▶ [Problem]: State how many lines in the following entries hold the word "import". The reply is that number only.

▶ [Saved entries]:
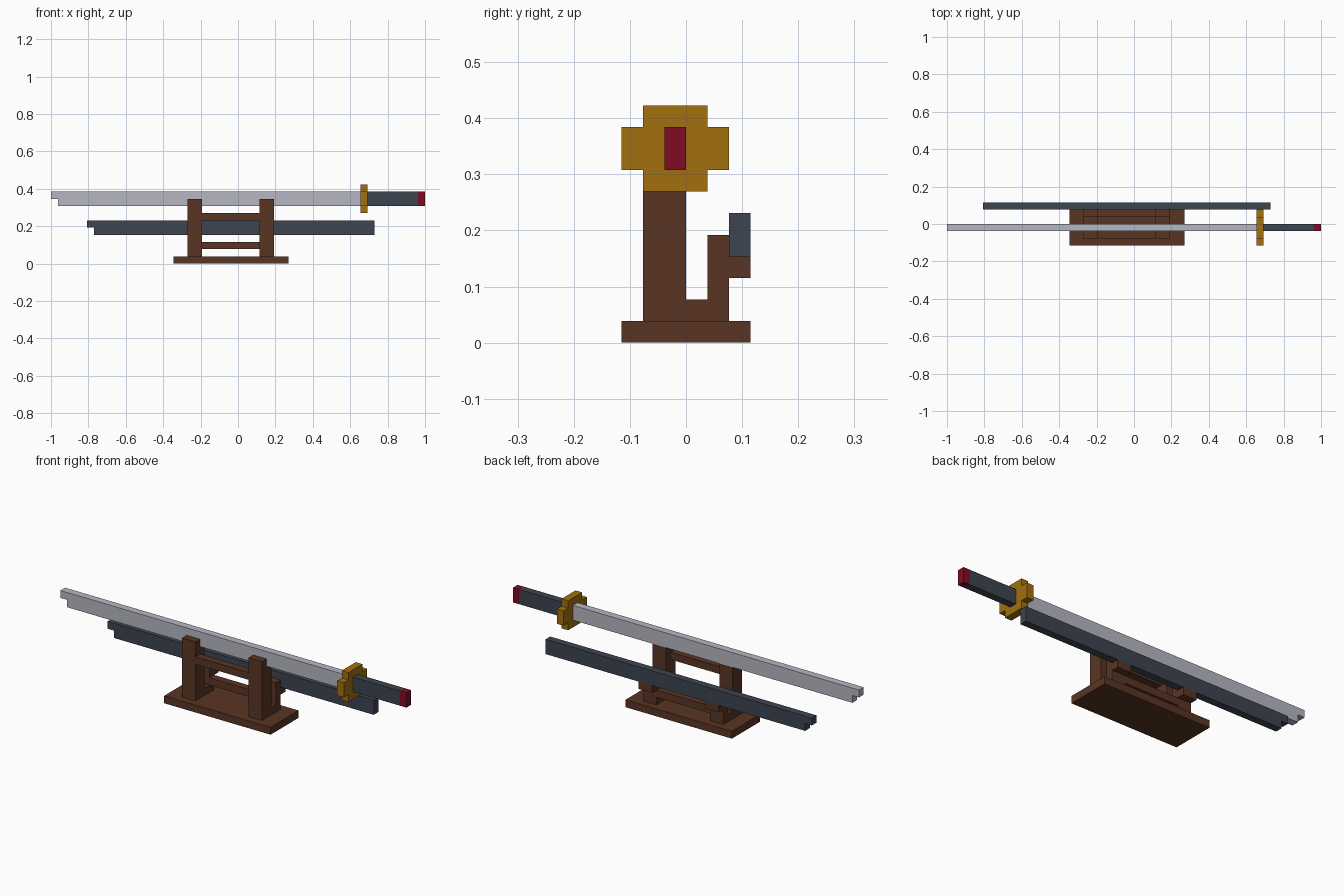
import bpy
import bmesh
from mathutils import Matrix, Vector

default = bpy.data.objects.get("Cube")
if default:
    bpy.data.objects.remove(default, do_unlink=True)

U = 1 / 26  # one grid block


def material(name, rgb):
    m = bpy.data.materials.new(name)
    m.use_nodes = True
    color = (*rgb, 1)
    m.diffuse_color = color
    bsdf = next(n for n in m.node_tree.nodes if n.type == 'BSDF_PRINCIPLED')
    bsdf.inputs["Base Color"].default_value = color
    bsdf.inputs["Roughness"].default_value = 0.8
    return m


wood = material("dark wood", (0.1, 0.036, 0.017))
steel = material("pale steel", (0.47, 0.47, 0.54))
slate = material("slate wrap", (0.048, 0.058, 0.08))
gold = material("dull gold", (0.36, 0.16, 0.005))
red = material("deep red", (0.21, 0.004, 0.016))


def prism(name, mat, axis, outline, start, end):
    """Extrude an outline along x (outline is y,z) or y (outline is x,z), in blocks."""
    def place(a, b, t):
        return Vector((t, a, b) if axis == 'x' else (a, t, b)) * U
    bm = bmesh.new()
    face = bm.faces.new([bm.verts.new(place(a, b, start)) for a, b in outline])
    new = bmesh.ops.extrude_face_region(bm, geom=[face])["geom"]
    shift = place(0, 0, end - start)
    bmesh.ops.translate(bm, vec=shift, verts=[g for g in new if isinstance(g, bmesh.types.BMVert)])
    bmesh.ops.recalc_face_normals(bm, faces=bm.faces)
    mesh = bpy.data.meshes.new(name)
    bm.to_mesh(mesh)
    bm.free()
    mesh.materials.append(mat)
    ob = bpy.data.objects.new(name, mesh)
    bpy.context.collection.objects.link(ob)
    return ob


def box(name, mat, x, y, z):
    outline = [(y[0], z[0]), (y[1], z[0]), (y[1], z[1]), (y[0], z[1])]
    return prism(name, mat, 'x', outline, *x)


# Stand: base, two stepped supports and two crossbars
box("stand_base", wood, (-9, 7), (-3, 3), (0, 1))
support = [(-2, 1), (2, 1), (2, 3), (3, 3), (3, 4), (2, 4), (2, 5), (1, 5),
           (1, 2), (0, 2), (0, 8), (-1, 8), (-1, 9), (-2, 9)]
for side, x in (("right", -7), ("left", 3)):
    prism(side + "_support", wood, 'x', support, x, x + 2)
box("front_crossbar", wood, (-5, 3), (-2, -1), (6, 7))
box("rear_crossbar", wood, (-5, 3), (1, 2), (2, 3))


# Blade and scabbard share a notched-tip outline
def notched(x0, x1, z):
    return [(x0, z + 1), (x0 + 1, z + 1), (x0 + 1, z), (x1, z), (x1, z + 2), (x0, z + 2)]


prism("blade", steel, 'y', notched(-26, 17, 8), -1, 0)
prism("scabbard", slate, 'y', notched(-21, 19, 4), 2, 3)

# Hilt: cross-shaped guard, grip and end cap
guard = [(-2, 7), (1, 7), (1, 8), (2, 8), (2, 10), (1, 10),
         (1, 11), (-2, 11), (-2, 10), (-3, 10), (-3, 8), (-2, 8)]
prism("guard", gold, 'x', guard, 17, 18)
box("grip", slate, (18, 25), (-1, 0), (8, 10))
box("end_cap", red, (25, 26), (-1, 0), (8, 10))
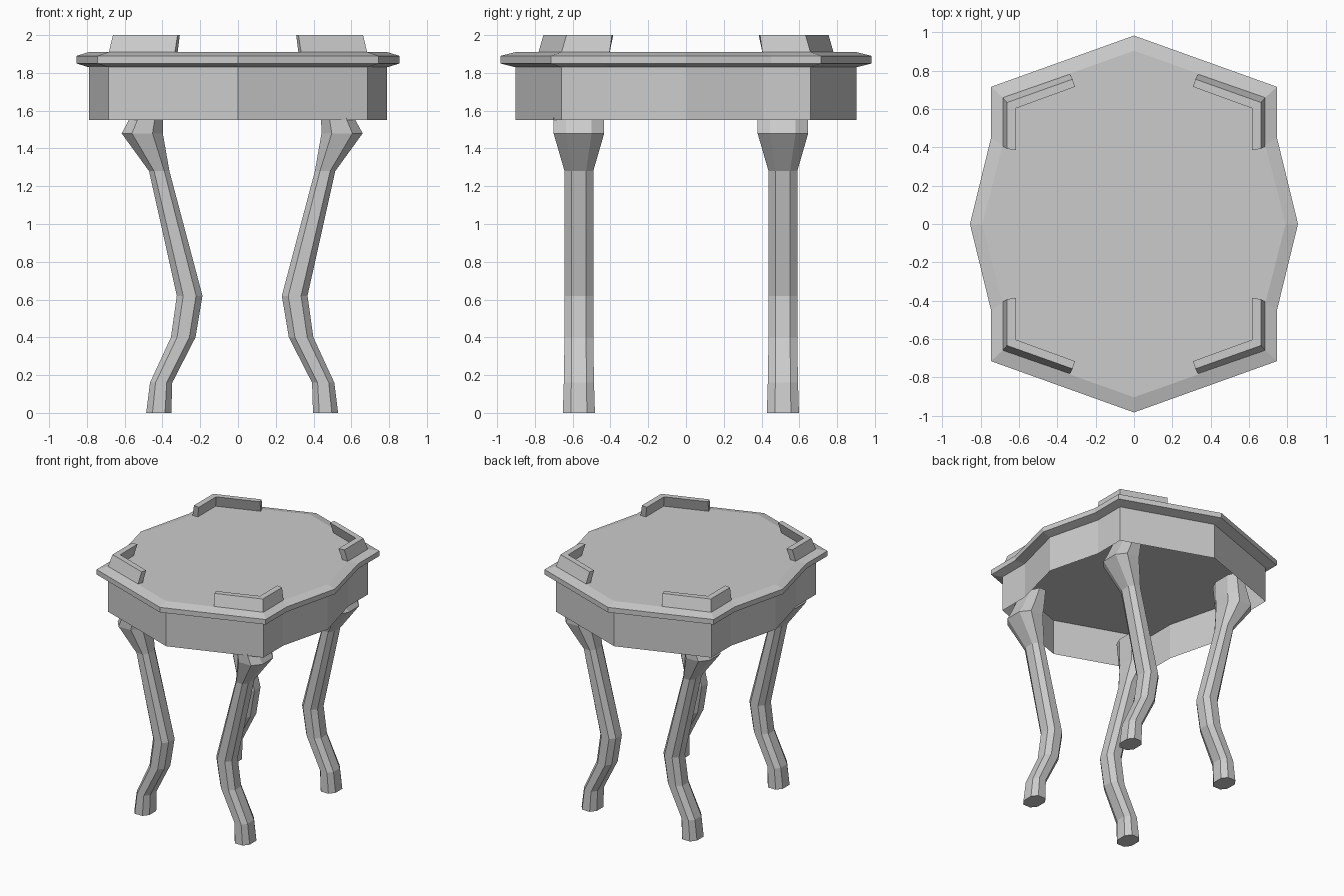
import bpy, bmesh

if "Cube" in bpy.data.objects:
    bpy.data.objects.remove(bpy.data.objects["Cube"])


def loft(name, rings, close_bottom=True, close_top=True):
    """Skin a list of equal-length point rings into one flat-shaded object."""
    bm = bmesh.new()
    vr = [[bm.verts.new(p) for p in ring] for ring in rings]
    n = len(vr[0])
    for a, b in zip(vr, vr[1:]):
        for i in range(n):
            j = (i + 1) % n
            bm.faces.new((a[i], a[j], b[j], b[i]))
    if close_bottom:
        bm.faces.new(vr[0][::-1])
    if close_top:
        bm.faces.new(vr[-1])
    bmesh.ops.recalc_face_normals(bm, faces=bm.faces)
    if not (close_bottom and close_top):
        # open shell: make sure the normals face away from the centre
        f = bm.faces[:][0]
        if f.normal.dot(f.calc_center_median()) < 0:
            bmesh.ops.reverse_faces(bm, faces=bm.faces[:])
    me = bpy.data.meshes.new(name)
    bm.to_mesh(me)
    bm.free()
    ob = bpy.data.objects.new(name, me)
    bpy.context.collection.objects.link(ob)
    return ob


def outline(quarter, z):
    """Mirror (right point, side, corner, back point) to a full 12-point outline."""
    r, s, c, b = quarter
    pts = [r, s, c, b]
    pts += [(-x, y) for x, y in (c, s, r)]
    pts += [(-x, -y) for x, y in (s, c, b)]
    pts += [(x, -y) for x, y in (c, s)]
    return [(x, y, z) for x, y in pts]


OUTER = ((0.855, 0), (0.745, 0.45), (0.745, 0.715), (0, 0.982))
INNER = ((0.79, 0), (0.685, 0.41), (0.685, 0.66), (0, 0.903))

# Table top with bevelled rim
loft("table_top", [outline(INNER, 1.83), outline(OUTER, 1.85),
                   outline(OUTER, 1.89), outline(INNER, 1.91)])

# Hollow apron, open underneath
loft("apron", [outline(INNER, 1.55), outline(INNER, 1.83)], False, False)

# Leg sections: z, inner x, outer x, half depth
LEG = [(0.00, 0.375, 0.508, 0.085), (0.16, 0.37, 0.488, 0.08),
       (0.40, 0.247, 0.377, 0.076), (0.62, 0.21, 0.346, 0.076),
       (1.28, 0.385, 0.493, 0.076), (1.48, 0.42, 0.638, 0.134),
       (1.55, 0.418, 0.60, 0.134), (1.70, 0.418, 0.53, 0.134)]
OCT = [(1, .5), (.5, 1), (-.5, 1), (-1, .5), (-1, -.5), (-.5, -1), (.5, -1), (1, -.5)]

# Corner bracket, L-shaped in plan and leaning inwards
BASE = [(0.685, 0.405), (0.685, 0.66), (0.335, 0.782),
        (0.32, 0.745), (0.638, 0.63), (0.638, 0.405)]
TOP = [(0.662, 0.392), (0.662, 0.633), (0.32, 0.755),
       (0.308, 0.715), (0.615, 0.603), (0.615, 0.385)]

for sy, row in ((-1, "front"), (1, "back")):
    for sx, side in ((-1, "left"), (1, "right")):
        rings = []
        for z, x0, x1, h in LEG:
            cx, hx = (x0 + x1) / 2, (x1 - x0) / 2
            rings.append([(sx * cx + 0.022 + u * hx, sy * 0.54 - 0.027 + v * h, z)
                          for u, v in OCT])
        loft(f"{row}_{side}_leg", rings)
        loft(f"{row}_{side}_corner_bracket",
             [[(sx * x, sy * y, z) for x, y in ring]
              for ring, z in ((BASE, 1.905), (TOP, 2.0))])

▶ [Answer to this problem]: 4